Lines of the listing below that contain the string "total" are to be returned.

[[ Material for the task, beginning ]]

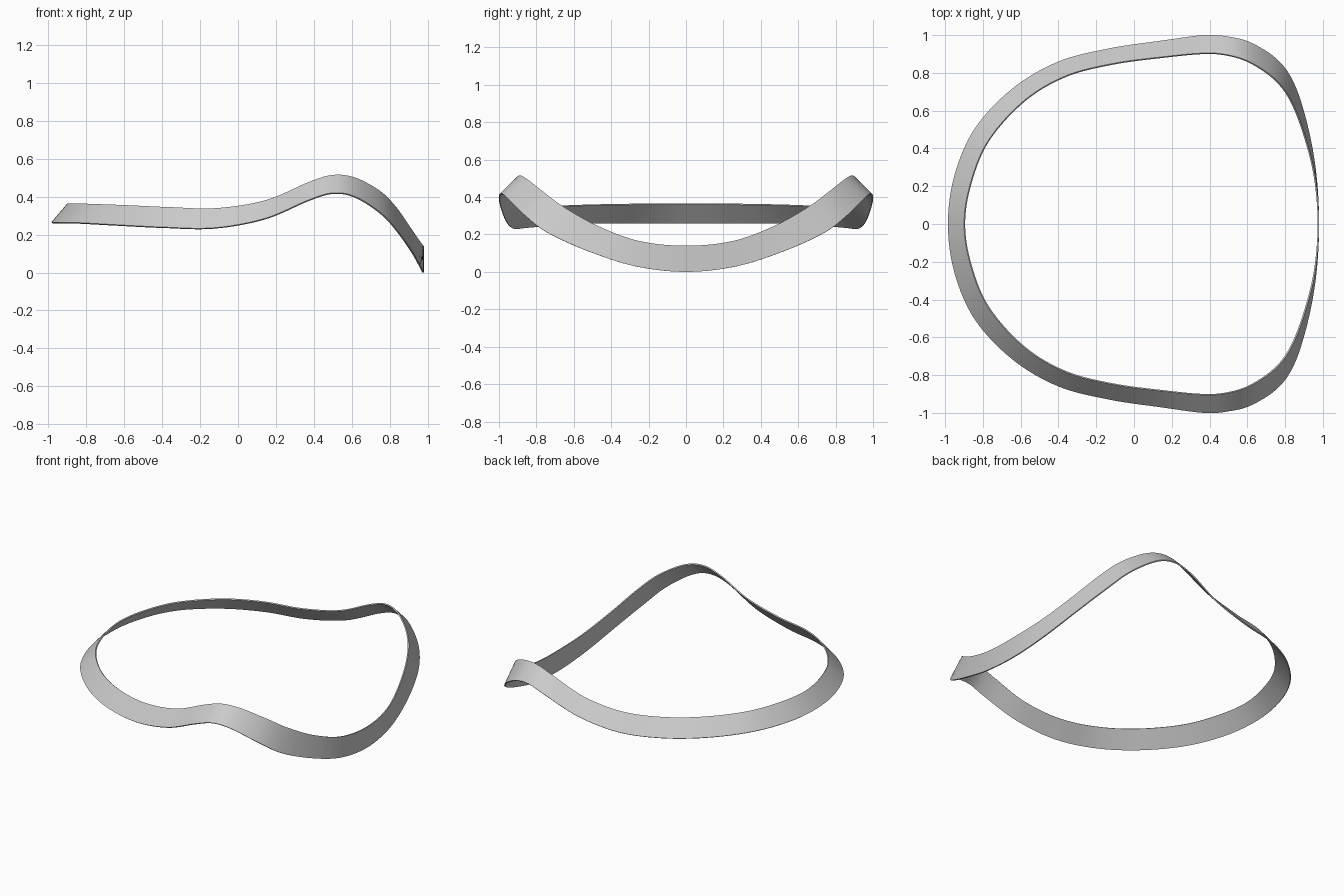
import bpy
import bmesh
from mathutils import Vector

default_cube = bpy.data.objects.get("Cube")
if default_cube:
    bpy.data.objects.remove(default_cube, do_unlink=True)

STEPS = 8
THICKNESS = 0.008

# Half of the band, from the left end round to the right end:
# each row is a point on the outer lower edge and one on the inner upper edge
HALF_BAND = [
    ((-.985, 0, .265), (-.90, 0, .365)),
    ((-.95, .26, .265), (-.865, .22, .365)),
    ((-.84, .51, .263), (-.77, .445, .362)),
    ((-.64, .72, .252), (-.58, .655, .355)),
    ((-.40, .86, .24), (-.36, .785, .345)),
    ((-.13, .93, .236), (-.11, .85, .34)),
    ((.14, .97, .285), (.15, .885, .383)),
    ((.37, 1, .382), (.37, .905, .476)),
    ((.50, .992, .42), (.50, .895, .515)),
    ((.62, .96, .40), (.62, .855, .50)),
    ((.76, .87, .31), (.75, .765, .43)),
    ((.85, .74, .21), (.835, .65, .345)),
    ((.92, .52, .11), (.905, .47, .245)),
    ((.965, .27, .03), (.96, .25, .165)),
    ((.98, 0, 0), (.98, 0, .14)),
]


def make_material(name, color):
    material = bpy.data.materials.new(name)
    material.use_nodes = True
    material.diffuse_color = color
    shader = next(n for n in material.node_tree.nodes if n.type == "BSDF_PRINCIPLED")
    shader.inputs["Base Color"].default_value = color
    return material


def mirrored_loop(points):
    """Close a half outline by mirroring it across the y = 0 plane."""
    half = [Vector(p) for p in points]
    other = [Vector((p.x, -p.y, p.z)) for p in reversed(half[1:-1])]
    return half + other


def smooth_loop(points):
    """Interpolate a closed loop with a Catmull-Rom spline."""
    count = len(points)
    result = []
    for i in range(count):
        before, start, end, after = (points[(i + k) % count] for k in (-1, 0, 1, 2))
        tangent_in = (end - before) / 2
        tangent_out = (after - start) / 2
        for step in range(STEPS):
            t = step / STEPS
            ease = t * t * (3 - 2 * t)
            result.append(start.lerp(end, ease)
                          + tangent_in * (t * (1 - t) ** 2)
                          - tangent_out * (t * t * (1 - t)))
    return result


# Twisting band: faces bridge the two edge loops
outer_edge = smooth_loop(mirrored_loop([row[0] for row in HALF_BAND]))
inner_edge = smooth_loop(mirrored_loop([row[1] for row in HALF_BAND]))

bm = bmesh.new()
lower = [bm.verts.new(p) for p in outer_edge]
upper = [bm.verts.new(p) for p in inner_edge]
total = len(lower)
for i in range(total):
    j = (i + 1) % total
    # Wound so that normals point outward and up
    bm.faces.new((lower[i], upper[i], upper[j], lower[j]))

mesh = bpy.data.meshes.new("band")
bm.to_mesh(mesh)
bm.free()
band = bpy.data.objects.new("band", mesh)
bpy.context.collection.objects.link(band)
mesh.materials.append(make_material("light grey", (.6, .6, .6, 1)))

# Thin sheet thickness, grown inward
solidify = band.modifiers.new("thickness", "SOLIDIFY")
solidify.thickness = THICKNESS
solidify.offset = -1

bpy.ops.object.select_all(action="DESELECT")
band.select_set(True)
bpy.context.view_layer.objects.active = band
bpy.ops.object.modifier_apply(modifier=solidify.name)
bpy.ops.object.shade_smooth_by_angle()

[[ Material for the task, end ]]

*Answer below:*
total = len(lower)
for i in range(total):
    j = (i + 1) % total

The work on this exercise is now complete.